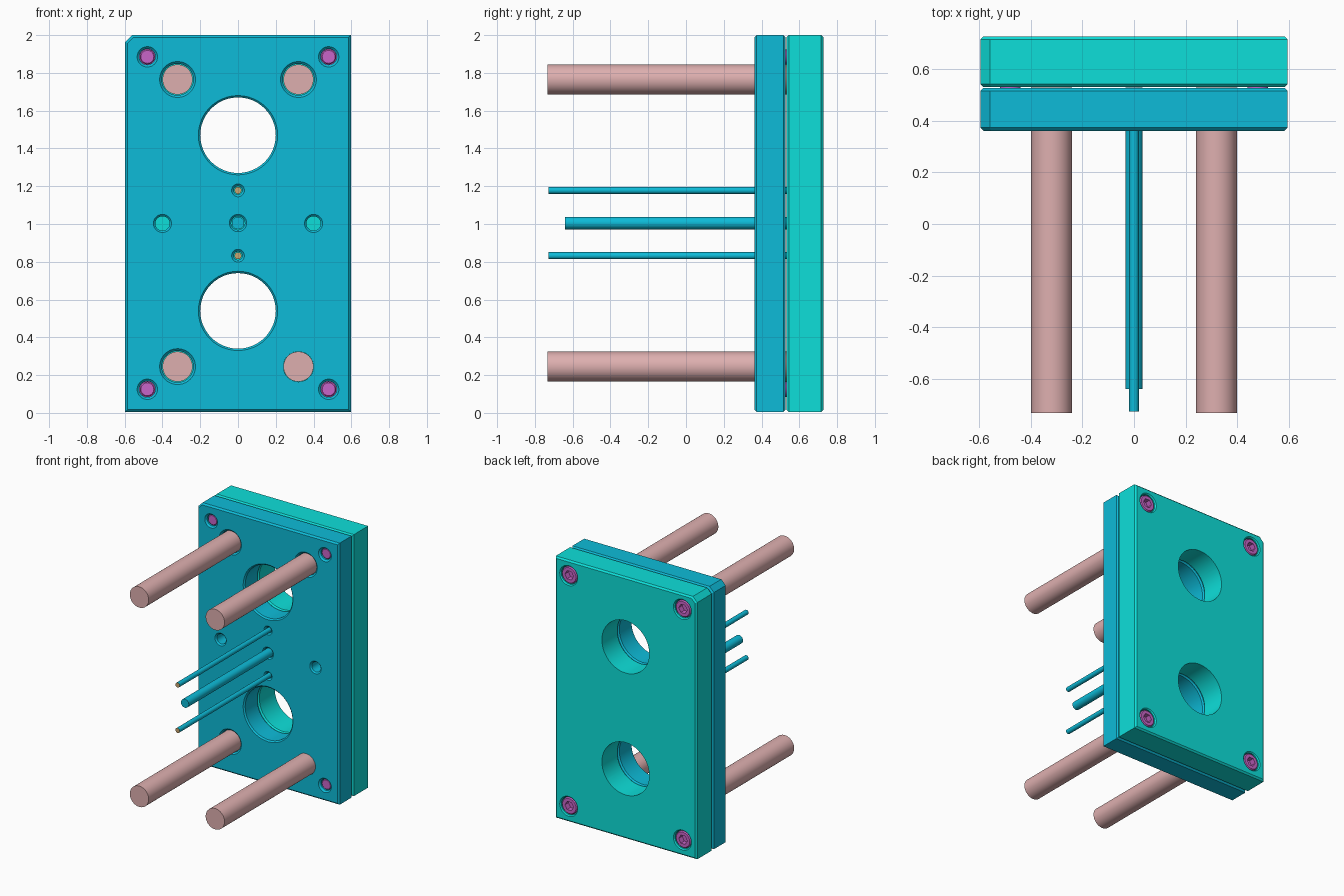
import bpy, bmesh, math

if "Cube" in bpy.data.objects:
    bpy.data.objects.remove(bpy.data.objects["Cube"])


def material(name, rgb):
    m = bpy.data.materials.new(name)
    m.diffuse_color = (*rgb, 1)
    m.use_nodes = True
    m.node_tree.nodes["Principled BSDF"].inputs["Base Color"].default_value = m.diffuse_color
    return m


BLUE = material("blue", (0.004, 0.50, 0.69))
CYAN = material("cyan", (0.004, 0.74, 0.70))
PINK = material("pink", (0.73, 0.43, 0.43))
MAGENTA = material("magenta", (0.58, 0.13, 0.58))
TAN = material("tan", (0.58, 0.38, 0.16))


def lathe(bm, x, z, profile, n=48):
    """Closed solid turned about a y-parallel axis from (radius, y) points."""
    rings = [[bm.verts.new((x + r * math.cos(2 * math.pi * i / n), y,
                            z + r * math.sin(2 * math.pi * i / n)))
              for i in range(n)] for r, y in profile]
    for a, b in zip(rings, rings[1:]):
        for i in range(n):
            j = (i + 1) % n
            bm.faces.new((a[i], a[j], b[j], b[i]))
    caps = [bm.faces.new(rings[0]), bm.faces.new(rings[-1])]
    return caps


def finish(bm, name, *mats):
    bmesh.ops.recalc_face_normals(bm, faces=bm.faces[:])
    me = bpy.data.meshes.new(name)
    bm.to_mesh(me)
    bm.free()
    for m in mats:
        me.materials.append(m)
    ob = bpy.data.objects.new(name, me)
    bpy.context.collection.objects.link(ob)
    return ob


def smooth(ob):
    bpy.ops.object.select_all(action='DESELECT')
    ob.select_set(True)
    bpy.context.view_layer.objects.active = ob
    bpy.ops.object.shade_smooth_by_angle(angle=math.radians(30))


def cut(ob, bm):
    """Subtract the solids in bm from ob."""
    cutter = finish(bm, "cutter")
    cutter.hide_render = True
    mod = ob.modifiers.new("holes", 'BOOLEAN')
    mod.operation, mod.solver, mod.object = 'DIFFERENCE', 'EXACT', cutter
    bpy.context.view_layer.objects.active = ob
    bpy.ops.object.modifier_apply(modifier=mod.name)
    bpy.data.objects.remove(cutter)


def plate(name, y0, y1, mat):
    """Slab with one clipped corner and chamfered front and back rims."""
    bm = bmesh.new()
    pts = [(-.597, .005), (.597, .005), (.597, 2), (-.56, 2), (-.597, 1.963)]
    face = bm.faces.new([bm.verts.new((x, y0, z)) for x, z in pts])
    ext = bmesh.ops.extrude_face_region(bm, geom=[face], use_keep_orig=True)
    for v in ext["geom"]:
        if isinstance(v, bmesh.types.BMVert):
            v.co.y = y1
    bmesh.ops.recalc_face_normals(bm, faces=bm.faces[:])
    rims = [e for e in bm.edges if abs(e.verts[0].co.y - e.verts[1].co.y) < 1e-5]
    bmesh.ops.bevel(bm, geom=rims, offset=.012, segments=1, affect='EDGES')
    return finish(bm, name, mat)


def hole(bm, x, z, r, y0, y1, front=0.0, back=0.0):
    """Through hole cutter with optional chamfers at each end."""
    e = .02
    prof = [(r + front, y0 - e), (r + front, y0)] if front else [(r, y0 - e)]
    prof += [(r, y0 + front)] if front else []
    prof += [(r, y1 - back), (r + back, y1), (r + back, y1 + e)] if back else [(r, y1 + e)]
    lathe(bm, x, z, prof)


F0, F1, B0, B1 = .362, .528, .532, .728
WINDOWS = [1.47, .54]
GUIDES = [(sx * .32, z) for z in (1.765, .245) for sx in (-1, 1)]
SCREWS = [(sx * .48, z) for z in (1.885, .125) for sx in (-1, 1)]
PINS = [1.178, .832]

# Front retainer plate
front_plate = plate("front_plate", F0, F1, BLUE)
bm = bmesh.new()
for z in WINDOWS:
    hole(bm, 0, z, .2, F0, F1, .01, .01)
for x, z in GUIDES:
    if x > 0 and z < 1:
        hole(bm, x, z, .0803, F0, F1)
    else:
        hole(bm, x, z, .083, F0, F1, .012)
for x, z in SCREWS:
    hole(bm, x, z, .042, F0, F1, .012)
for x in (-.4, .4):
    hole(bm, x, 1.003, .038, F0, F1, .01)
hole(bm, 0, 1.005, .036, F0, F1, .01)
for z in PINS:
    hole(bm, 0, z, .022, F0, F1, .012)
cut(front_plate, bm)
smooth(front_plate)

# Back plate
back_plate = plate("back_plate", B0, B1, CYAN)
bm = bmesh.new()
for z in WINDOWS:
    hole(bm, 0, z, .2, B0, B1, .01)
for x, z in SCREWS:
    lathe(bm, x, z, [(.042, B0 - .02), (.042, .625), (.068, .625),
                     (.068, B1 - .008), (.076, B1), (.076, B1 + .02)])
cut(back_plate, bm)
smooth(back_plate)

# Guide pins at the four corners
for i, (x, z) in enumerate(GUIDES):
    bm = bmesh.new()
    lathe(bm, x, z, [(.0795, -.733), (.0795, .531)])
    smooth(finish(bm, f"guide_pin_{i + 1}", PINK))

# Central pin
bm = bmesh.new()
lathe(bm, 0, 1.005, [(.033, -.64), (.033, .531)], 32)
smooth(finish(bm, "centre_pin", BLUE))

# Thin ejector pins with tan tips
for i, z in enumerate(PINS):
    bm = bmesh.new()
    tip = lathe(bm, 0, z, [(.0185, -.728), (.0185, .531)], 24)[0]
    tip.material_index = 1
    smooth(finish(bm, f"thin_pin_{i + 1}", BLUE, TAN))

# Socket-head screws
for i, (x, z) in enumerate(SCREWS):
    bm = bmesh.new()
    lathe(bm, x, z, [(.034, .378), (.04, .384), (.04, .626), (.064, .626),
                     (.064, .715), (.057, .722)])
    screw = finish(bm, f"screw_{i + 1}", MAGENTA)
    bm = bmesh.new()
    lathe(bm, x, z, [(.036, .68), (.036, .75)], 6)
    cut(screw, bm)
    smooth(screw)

============================================================

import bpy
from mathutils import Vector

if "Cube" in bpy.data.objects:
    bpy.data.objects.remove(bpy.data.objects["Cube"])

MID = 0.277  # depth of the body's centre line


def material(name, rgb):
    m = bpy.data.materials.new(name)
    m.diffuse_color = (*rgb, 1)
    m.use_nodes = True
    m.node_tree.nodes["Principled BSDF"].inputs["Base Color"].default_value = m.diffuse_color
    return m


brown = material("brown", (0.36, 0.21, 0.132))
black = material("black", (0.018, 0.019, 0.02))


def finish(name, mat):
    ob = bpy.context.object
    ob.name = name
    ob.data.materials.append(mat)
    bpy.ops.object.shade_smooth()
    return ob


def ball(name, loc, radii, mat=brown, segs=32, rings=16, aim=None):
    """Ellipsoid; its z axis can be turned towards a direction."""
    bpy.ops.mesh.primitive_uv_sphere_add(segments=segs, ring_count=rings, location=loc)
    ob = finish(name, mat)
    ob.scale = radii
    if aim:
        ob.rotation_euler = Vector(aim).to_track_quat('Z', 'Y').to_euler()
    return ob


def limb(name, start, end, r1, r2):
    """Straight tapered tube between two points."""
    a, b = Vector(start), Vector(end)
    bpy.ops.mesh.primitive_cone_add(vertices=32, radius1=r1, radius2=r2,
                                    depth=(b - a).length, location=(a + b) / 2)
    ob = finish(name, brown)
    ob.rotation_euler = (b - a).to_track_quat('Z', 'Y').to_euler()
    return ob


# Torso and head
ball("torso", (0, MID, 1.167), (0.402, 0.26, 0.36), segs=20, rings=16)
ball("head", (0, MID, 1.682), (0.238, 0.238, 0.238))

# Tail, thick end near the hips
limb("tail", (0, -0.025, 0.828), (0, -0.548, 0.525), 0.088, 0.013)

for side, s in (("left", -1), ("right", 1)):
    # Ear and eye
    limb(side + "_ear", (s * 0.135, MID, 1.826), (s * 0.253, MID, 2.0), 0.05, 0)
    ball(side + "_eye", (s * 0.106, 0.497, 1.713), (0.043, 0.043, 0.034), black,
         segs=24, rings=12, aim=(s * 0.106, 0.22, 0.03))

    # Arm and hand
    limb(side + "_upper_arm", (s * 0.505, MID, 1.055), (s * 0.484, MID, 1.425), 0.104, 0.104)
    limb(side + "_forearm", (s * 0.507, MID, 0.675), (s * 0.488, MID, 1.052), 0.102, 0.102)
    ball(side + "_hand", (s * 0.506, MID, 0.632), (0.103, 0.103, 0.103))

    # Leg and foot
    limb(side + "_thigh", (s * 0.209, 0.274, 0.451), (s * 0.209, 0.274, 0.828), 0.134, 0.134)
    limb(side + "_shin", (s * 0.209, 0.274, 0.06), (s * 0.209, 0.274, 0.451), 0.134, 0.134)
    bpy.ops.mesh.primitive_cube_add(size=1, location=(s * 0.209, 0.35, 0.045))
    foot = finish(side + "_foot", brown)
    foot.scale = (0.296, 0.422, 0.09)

============================================================

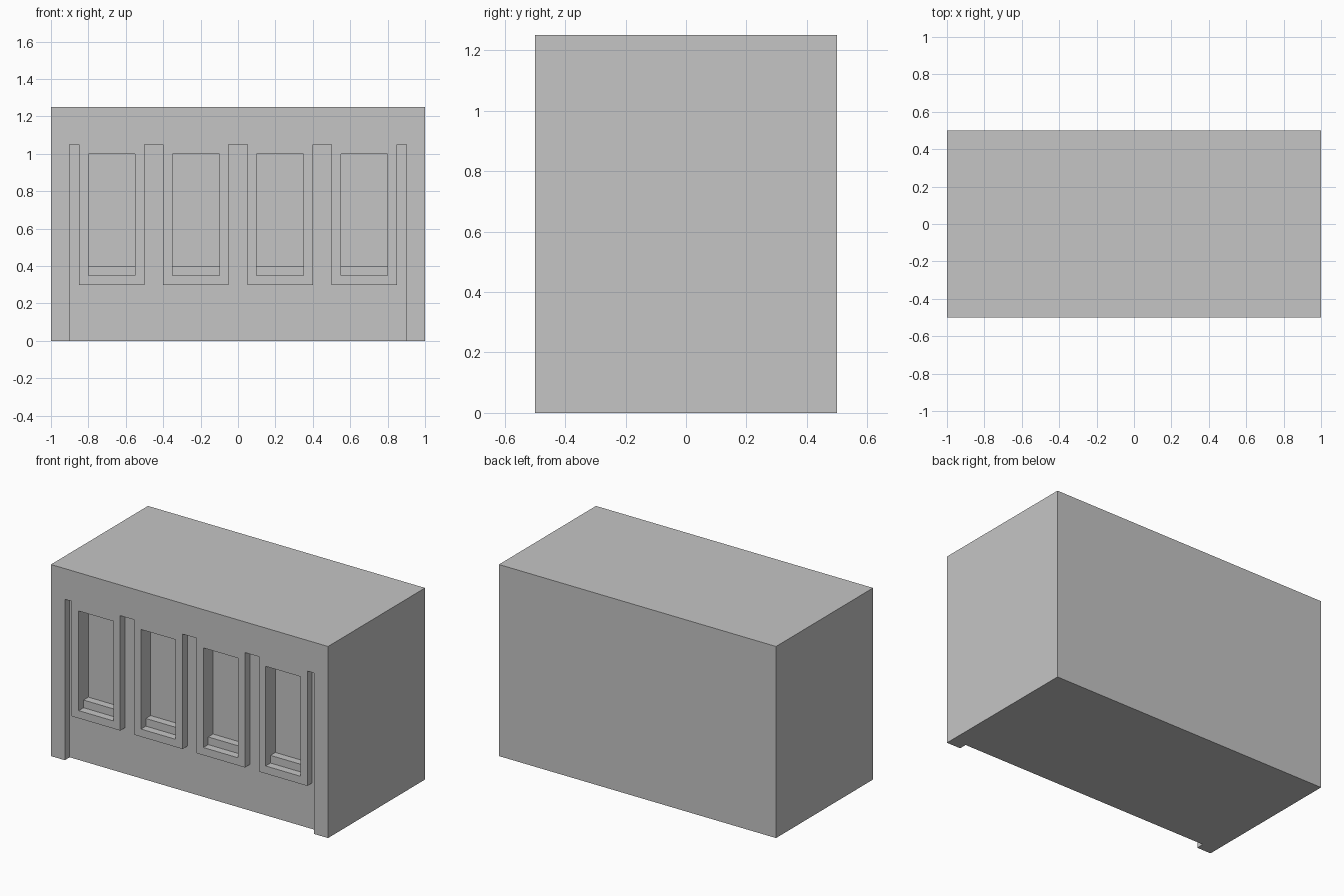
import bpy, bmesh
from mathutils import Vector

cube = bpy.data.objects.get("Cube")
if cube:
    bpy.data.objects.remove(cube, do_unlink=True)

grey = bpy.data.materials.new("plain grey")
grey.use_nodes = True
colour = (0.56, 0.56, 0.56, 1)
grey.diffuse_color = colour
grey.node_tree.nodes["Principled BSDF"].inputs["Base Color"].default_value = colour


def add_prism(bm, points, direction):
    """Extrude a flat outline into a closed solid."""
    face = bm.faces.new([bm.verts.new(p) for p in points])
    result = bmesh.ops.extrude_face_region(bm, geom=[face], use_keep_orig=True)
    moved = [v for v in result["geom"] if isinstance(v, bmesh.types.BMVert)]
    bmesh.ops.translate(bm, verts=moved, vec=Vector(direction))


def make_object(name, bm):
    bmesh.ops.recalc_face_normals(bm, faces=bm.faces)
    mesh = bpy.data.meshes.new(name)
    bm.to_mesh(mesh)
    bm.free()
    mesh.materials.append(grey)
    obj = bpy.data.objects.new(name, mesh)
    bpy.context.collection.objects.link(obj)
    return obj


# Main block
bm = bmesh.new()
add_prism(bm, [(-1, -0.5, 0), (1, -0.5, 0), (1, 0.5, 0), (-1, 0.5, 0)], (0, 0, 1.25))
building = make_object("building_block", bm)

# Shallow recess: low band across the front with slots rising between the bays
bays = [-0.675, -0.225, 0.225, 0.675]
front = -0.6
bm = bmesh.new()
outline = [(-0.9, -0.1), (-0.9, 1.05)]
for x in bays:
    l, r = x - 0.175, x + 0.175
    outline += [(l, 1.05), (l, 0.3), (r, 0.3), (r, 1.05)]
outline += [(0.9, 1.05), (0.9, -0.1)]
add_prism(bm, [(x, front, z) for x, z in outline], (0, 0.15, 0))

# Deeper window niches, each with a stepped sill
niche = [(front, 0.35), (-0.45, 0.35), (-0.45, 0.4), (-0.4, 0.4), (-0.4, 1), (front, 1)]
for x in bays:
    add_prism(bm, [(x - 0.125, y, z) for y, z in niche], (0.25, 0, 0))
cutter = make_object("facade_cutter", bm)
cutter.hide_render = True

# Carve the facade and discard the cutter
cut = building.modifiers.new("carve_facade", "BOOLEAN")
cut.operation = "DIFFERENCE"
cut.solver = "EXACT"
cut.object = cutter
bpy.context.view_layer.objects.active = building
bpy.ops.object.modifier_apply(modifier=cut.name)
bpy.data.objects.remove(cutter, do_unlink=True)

============================================================

## What is expected:
Tally the lines that hold the word "scale" in the listing, and give the tally with nothing else.

## Completed exercise:
2